◆ **Work request**: Output range, inclusive: from the line containing "# Bottom plate with its screws" to the line containing "base = Matrix.Translation((x, BACK, z))". Restate those lines from the data below word for word and only those.

◆ **Dataset records**:

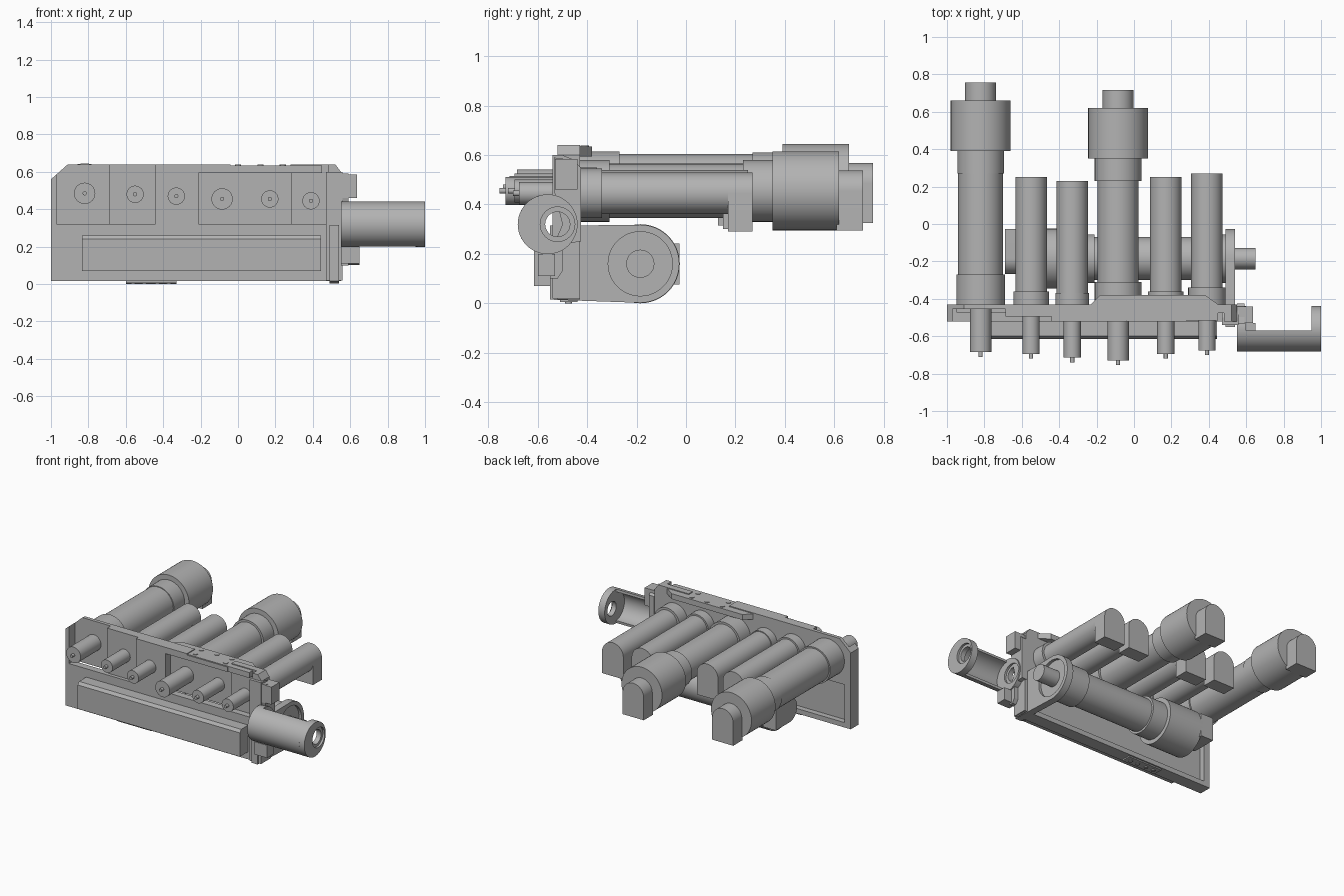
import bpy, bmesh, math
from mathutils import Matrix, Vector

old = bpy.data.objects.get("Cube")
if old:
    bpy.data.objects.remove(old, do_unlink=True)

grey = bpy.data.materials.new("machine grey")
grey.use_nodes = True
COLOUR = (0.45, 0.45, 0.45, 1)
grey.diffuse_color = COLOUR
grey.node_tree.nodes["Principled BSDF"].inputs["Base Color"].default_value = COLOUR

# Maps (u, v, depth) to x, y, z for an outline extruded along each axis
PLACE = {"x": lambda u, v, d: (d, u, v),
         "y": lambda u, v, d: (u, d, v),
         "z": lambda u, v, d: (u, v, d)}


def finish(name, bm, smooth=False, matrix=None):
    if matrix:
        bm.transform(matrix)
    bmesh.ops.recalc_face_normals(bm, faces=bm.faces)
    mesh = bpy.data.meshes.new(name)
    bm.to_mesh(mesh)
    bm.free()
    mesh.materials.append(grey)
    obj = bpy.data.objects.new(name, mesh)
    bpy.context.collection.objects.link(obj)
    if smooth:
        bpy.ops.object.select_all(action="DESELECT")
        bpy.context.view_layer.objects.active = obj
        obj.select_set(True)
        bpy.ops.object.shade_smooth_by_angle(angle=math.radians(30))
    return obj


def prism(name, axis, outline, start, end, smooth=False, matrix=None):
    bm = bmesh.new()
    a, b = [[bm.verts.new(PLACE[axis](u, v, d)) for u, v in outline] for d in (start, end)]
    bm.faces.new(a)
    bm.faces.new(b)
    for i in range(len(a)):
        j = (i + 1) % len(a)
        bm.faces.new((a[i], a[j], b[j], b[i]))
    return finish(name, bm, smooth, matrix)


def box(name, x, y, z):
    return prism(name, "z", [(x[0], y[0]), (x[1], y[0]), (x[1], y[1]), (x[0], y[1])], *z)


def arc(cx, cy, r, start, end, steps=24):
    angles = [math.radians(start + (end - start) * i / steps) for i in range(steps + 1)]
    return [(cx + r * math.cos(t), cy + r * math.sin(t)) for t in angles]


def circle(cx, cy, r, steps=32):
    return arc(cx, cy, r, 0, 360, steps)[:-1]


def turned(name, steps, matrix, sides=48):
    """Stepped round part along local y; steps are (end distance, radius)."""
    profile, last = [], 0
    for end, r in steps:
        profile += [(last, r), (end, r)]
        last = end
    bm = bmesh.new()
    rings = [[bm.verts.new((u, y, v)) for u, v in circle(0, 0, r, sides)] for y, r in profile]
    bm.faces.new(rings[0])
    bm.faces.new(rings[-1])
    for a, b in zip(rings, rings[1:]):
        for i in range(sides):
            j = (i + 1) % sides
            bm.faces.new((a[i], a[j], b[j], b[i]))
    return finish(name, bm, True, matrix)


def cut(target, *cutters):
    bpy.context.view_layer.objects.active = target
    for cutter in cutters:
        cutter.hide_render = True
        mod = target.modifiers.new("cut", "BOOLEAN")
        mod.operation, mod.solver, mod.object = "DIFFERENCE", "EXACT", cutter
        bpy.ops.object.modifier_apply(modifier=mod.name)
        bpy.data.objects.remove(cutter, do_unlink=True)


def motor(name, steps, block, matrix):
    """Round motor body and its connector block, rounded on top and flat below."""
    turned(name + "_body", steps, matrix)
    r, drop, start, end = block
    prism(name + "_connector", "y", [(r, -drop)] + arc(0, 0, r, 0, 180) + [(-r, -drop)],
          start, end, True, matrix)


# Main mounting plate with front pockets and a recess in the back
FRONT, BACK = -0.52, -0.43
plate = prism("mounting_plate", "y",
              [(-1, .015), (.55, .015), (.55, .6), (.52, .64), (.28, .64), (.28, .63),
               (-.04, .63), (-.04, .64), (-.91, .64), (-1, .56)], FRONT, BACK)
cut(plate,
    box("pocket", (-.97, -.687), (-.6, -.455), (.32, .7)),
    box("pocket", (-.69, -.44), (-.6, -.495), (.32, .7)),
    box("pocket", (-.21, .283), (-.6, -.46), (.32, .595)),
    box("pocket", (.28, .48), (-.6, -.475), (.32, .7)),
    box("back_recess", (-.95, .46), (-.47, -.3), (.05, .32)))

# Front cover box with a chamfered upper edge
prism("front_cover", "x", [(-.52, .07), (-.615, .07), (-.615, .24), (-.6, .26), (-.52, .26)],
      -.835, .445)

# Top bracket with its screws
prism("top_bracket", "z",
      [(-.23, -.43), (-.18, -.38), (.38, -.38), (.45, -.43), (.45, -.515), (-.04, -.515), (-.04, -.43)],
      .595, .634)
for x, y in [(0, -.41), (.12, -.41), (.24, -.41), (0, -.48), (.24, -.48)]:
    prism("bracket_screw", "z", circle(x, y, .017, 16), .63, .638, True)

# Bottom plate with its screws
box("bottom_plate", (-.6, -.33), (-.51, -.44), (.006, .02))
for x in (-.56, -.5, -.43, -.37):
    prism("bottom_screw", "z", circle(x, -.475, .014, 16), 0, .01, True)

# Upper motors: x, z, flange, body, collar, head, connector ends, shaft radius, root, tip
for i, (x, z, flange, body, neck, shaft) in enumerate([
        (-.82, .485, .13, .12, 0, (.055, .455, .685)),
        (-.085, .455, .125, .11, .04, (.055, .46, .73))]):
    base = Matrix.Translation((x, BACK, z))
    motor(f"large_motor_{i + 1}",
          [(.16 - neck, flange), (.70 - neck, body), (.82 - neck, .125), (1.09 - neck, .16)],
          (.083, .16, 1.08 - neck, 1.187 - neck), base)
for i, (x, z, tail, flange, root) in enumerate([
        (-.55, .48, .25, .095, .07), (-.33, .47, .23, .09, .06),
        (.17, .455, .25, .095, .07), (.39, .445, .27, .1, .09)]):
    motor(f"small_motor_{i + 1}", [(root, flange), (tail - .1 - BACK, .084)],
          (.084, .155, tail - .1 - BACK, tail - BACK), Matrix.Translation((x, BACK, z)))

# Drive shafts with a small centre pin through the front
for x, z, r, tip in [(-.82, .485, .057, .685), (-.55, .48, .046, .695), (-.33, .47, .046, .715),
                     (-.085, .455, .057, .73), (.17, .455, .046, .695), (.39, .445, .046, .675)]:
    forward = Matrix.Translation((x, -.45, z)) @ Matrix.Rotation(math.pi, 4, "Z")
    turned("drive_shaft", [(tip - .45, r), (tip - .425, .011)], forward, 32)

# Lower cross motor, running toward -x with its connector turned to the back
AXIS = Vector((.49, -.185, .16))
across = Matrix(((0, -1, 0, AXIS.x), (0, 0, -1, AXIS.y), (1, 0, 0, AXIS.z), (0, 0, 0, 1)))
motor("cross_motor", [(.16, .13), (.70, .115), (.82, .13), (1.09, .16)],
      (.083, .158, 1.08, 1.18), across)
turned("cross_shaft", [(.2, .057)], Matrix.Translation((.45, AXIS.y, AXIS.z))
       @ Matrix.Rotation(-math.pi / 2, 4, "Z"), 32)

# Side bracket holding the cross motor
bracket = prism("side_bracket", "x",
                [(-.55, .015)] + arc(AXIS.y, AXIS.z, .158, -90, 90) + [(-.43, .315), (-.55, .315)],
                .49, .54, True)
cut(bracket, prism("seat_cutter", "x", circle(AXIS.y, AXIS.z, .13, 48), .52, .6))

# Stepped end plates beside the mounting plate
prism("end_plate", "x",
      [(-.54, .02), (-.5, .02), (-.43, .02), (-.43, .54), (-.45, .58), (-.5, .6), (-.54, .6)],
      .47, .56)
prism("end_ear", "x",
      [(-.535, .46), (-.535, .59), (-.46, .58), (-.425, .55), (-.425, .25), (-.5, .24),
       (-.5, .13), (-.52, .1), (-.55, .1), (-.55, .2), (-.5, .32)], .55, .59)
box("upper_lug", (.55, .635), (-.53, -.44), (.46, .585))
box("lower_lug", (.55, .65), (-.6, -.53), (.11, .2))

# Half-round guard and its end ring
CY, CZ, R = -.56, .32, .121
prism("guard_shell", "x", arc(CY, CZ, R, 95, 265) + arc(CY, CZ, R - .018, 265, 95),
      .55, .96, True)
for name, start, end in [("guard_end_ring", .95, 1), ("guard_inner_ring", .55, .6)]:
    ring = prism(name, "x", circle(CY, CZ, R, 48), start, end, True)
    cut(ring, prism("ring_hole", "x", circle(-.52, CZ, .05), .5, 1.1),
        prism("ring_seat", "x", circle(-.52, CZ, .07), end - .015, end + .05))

* * *

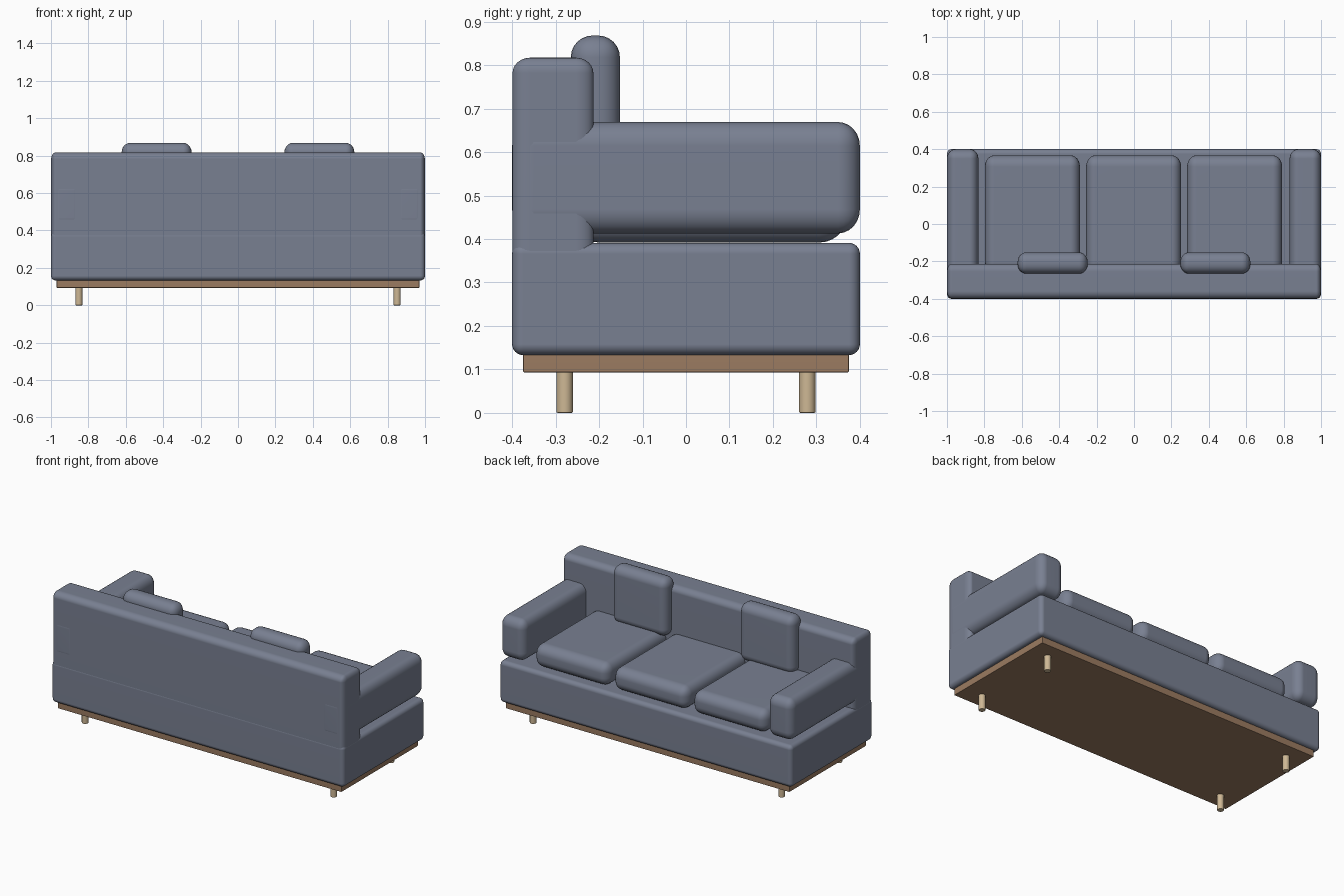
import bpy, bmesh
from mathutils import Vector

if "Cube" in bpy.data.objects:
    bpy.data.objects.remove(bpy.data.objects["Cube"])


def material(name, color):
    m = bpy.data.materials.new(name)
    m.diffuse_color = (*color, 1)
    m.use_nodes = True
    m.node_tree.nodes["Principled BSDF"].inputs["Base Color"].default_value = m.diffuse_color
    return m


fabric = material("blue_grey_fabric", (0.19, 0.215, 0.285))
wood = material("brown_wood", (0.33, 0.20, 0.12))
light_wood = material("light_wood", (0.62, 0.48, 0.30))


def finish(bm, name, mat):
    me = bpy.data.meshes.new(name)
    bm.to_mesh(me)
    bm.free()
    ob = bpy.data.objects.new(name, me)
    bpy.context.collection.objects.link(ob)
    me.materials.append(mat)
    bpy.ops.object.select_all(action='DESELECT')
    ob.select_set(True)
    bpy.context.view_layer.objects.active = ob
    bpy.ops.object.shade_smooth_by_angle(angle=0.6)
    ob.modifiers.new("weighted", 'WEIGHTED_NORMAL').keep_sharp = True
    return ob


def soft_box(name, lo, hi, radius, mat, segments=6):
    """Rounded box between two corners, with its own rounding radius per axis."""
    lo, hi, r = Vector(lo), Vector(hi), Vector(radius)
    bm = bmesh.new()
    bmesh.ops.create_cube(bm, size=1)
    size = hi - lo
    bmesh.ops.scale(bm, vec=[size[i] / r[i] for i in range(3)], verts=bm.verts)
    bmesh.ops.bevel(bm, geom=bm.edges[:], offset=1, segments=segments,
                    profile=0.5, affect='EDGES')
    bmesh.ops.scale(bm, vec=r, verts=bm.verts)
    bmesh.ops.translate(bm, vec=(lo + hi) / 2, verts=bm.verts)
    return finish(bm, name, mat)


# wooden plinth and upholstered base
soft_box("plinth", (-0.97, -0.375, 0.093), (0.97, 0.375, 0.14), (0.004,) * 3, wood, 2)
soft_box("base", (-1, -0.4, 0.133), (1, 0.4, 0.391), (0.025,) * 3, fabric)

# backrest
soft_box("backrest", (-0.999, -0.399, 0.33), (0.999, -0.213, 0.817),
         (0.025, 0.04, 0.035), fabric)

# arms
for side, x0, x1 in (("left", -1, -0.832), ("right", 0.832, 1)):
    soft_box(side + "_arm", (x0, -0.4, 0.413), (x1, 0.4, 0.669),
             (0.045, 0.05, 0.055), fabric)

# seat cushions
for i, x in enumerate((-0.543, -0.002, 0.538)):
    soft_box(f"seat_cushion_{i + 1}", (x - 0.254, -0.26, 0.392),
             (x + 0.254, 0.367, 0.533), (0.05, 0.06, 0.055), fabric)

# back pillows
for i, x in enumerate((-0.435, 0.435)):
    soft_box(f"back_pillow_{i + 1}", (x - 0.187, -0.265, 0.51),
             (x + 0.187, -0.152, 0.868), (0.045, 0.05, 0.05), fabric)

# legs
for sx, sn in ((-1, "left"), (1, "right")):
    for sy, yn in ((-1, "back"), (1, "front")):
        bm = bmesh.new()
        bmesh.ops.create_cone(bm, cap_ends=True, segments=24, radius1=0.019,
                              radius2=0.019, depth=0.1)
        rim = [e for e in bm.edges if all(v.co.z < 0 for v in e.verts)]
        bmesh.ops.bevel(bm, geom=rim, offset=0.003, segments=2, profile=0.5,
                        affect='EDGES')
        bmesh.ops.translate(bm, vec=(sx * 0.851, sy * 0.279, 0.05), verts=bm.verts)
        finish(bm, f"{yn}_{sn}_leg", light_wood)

◆ **Task solution**:
# Bottom plate with its screws
box("bottom_plate", (-.6, -.33), (-.51, -.44), (.006, .02))
for x in (-.56, -.5, -.43, -.37):
    prism("bottom_screw", "z", circle(x, -.475, .014, 16), 0, .01, True)

# Upper motors: x, z, flange, body, collar, head, connector ends, shaft radius, root, tip
for i, (x, z, flange, body, neck, shaft) in enumerate([
        (-.82, .485, .13, .12, 0, (.055, .455, .685)),
        (-.085, .455, .125, .11, .04, (.055, .46, .73))]):
    base = Matrix.Translation((x, BACK, z))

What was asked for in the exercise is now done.